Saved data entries

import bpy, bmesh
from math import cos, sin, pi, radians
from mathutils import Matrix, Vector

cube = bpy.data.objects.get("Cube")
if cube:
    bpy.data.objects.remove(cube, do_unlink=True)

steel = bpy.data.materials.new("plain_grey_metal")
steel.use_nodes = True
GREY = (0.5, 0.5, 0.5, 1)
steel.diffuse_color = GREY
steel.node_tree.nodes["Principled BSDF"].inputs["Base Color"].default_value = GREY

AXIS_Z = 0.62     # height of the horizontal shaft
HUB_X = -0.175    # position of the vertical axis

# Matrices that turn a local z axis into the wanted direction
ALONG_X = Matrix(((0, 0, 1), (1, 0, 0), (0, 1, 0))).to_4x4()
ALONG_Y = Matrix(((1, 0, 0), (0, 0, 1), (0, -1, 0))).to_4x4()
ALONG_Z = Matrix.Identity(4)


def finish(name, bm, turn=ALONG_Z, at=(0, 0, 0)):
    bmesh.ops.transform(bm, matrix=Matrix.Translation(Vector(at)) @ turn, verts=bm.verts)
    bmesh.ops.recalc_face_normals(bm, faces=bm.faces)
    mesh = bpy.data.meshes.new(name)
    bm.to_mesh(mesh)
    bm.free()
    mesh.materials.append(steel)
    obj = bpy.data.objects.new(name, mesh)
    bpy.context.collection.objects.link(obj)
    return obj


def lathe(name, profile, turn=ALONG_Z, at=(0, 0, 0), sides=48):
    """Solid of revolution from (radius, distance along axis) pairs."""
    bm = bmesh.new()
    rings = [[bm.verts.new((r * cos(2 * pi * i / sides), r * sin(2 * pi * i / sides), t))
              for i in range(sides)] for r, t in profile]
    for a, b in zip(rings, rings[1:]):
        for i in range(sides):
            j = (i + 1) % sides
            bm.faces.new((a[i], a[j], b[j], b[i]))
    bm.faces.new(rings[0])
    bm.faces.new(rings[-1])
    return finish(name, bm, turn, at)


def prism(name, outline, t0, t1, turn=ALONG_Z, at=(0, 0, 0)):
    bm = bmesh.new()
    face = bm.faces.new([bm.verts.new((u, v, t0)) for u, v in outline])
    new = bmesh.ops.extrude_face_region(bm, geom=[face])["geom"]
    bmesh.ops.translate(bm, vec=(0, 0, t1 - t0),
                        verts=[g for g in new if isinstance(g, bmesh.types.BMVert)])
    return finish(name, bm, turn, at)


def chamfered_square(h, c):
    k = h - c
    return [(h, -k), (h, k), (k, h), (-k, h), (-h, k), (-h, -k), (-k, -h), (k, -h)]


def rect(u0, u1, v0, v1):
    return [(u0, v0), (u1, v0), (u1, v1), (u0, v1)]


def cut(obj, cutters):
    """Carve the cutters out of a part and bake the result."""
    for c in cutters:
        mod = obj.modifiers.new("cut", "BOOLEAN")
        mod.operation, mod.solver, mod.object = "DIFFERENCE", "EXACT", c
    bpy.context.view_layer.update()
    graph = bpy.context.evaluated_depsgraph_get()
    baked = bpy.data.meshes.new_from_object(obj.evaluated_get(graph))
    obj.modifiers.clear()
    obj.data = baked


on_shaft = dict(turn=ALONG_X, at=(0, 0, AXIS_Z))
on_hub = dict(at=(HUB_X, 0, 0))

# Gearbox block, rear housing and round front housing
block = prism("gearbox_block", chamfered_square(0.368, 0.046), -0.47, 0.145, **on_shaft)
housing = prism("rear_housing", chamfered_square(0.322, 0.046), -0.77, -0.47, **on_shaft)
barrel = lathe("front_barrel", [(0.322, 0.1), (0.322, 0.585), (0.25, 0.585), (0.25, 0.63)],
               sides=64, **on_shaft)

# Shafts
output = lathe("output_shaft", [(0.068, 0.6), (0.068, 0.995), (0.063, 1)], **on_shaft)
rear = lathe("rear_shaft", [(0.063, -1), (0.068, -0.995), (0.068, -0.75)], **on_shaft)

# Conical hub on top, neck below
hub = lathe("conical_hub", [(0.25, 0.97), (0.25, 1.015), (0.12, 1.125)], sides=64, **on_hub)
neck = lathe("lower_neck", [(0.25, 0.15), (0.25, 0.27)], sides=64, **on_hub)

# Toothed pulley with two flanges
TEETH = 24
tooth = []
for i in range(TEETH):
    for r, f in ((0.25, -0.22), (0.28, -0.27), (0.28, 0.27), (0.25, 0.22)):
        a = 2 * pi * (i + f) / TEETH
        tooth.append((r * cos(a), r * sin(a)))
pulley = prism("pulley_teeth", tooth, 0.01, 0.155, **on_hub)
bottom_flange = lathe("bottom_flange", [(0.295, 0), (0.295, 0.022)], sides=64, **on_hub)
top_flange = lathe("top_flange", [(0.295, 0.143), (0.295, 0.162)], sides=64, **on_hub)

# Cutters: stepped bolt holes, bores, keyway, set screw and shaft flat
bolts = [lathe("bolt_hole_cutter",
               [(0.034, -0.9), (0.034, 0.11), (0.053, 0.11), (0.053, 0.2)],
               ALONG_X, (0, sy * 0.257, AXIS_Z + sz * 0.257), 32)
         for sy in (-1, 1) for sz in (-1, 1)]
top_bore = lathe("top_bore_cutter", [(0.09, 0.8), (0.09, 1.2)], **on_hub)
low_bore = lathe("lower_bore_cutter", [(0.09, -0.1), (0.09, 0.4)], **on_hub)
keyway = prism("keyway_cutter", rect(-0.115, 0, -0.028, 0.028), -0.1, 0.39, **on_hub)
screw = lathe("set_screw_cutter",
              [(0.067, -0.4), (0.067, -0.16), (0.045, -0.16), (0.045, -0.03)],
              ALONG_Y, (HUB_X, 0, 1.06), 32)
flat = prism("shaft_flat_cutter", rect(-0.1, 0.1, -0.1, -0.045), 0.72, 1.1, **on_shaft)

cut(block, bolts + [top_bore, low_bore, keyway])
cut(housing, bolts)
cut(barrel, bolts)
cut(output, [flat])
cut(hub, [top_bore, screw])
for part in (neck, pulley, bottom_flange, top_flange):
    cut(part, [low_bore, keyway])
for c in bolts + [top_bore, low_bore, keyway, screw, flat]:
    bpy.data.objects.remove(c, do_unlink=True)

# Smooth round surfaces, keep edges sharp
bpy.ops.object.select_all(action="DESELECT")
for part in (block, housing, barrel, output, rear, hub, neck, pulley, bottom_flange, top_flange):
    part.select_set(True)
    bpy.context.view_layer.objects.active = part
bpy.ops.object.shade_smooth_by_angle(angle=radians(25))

**Assigned task:** Print every record above once more, exactly as written.

**Response to the exercise:**
import bpy, bmesh
from math import cos, sin, pi, radians
from mathutils import Matrix, Vector

cube = bpy.data.objects.get("Cube")
if cube:
    bpy.data.objects.remove(cube, do_unlink=True)

steel = bpy.data.materials.new("plain_grey_metal")
steel.use_nodes = True
GREY = (0.5, 0.5, 0.5, 1)
steel.diffuse_color = GREY
steel.node_tree.nodes["Principled BSDF"].inputs["Base Color"].default_value = GREY

AXIS_Z = 0.62     # height of the horizontal shaft
HUB_X = -0.175    # position of the vertical axis

# Matrices that turn a local z axis into the wanted direction
ALONG_X = Matrix(((0, 0, 1), (1, 0, 0), (0, 1, 0))).to_4x4()
ALONG_Y = Matrix(((1, 0, 0), (0, 0, 1), (0, -1, 0))).to_4x4()
ALONG_Z = Matrix.Identity(4)


def finish(name, bm, turn=ALONG_Z, at=(0, 0, 0)):
    bmesh.ops.transform(bm, matrix=Matrix.Translation(Vector(at)) @ turn, verts=bm.verts)
    bmesh.ops.recalc_face_normals(bm, faces=bm.faces)
    mesh = bpy.data.meshes.new(name)
    bm.to_mesh(mesh)
    bm.free()
    mesh.materials.append(steel)
    obj = bpy.data.objects.new(name, mesh)
    bpy.context.collection.objects.link(obj)
    return obj


def lathe(name, profile, turn=ALONG_Z, at=(0, 0, 0), sides=48):
    """Solid of revolution from (radius, distance along axis) pairs."""
    bm = bmesh.new()
    rings = [[bm.verts.new((r * cos(2 * pi * i / sides), r * sin(2 * pi * i / sides), t))
              for i in range(sides)] for r, t in profile]
    for a, b in zip(rings, rings[1:]):
        for i in range(sides):
            j = (i + 1) % sides
            bm.faces.new((a[i], a[j], b[j], b[i]))
    bm.faces.new(rings[0])
    bm.faces.new(rings[-1])
    return finish(name, bm, turn, at)


def prism(name, outline, t0, t1, turn=ALONG_Z, at=(0, 0, 0)):
    bm = bmesh.new()
    face = bm.faces.new([bm.verts.new((u, v, t0)) for u, v in outline])
    new = bmesh.ops.extrude_face_region(bm, geom=[face])["geom"]
    bmesh.ops.translate(bm, vec=(0, 0, t1 - t0),
                        verts=[g for g in new if isinstance(g, bmesh.types.BMVert)])
    return finish(name, bm, turn, at)


def chamfered_square(h, c):
    k = h - c
    return [(h, -k), (h, k), (k, h), (-k, h), (-h, k), (-h, -k), (-k, -h), (k, -h)]


def rect(u0, u1, v0, v1):
    return [(u0, v0), (u1, v0), (u1, v1), (u0, v1)]


def cut(obj, cutters):
    """Carve the cutters out of a part and bake the result."""
    for c in cutters:
        mod = obj.modifiers.new("cut", "BOOLEAN")
        mod.operation, mod.solver, mod.object = "DIFFERENCE", "EXACT", c
    bpy.context.view_layer.update()
    graph = bpy.context.evaluated_depsgraph_get()
    baked = bpy.data.meshes.new_from_object(obj.evaluated_get(graph))
    obj.modifiers.clear()
    obj.data = baked


on_shaft = dict(turn=ALONG_X, at=(0, 0, AXIS_Z))
on_hub = dict(at=(HUB_X, 0, 0))

# Gearbox block, rear housing and round front housing
block = prism("gearbox_block", chamfered_square(0.368, 0.046), -0.47, 0.145, **on_shaft)
housing = prism("rear_housing", chamfered_square(0.322, 0.046), -0.77, -0.47, **on_shaft)
barrel = lathe("front_barrel", [(0.322, 0.1), (0.322, 0.585), (0.25, 0.585), (0.25, 0.63)],
               sides=64, **on_shaft)

# Shafts
output = lathe("output_shaft", [(0.068, 0.6), (0.068, 0.995), (0.063, 1)], **on_shaft)
rear = lathe("rear_shaft", [(0.063, -1), (0.068, -0.995), (0.068, -0.75)], **on_shaft)

# Conical hub on top, neck below
hub = lathe("conical_hub", [(0.25, 0.97), (0.25, 1.015), (0.12, 1.125)], sides=64, **on_hub)
neck = lathe("lower_neck", [(0.25, 0.15), (0.25, 0.27)], sides=64, **on_hub)

# Toothed pulley with two flanges
TEETH = 24
tooth = []
for i in range(TEETH):
    for r, f in ((0.25, -0.22), (0.28, -0.27), (0.28, 0.27), (0.25, 0.22)):
        a = 2 * pi * (i + f) / TEETH
        tooth.append((r * cos(a), r * sin(a)))
pulley = prism("pulley_teeth", tooth, 0.01, 0.155, **on_hub)
bottom_flange = lathe("bottom_flange", [(0.295, 0), (0.295, 0.022)], sides=64, **on_hub)
top_flange = lathe("top_flange", [(0.295, 0.143), (0.295, 0.162)], sides=64, **on_hub)

# Cutters: stepped bolt holes, bores, keyway, set screw and shaft flat
bolts = [lathe("bolt_hole_cutter",
               [(0.034, -0.9), (0.034, 0.11), (0.053, 0.11), (0.053, 0.2)],
               ALONG_X, (0, sy * 0.257, AXIS_Z + sz * 0.257), 32)
         for sy in (-1, 1) for sz in (-1, 1)]
top_bore = lathe("top_bore_cutter", [(0.09, 0.8), (0.09, 1.2)], **on_hub)
low_bore = lathe("lower_bore_cutter", [(0.09, -0.1), (0.09, 0.4)], **on_hub)
keyway = prism("keyway_cutter", rect(-0.115, 0, -0.028, 0.028), -0.1, 0.39, **on_hub)
screw = lathe("set_screw_cutter",
              [(0.067, -0.4), (0.067, -0.16), (0.045, -0.16), (0.045, -0.03)],
              ALONG_Y, (HUB_X, 0, 1.06), 32)
flat = prism("shaft_flat_cutter", rect(-0.1, 0.1, -0.1, -0.045), 0.72, 1.1, **on_shaft)

cut(block, bolts + [top_bore, low_bore, keyway])
cut(housing, bolts)
cut(barrel, bolts)
cut(output, [flat])
cut(hub, [top_bore, screw])
for part in (neck, pulley, bottom_flange, top_flange):
    cut(part, [low_bore, keyway])
for c in bolts + [top_bore, low_bore, keyway, screw, flat]:
    bpy.data.objects.remove(c, do_unlink=True)

# Smooth round surfaces, keep edges sharp
bpy.ops.object.select_all(action="DESELECT")
for part in (block, housing, barrel, output, rear, hub, neck, pulley, bottom_flange, top_flange):
    part.select_set(True)
    bpy.context.view_layer.objects.active = part
bpy.ops.object.shade_smooth_by_angle(angle=radians(25))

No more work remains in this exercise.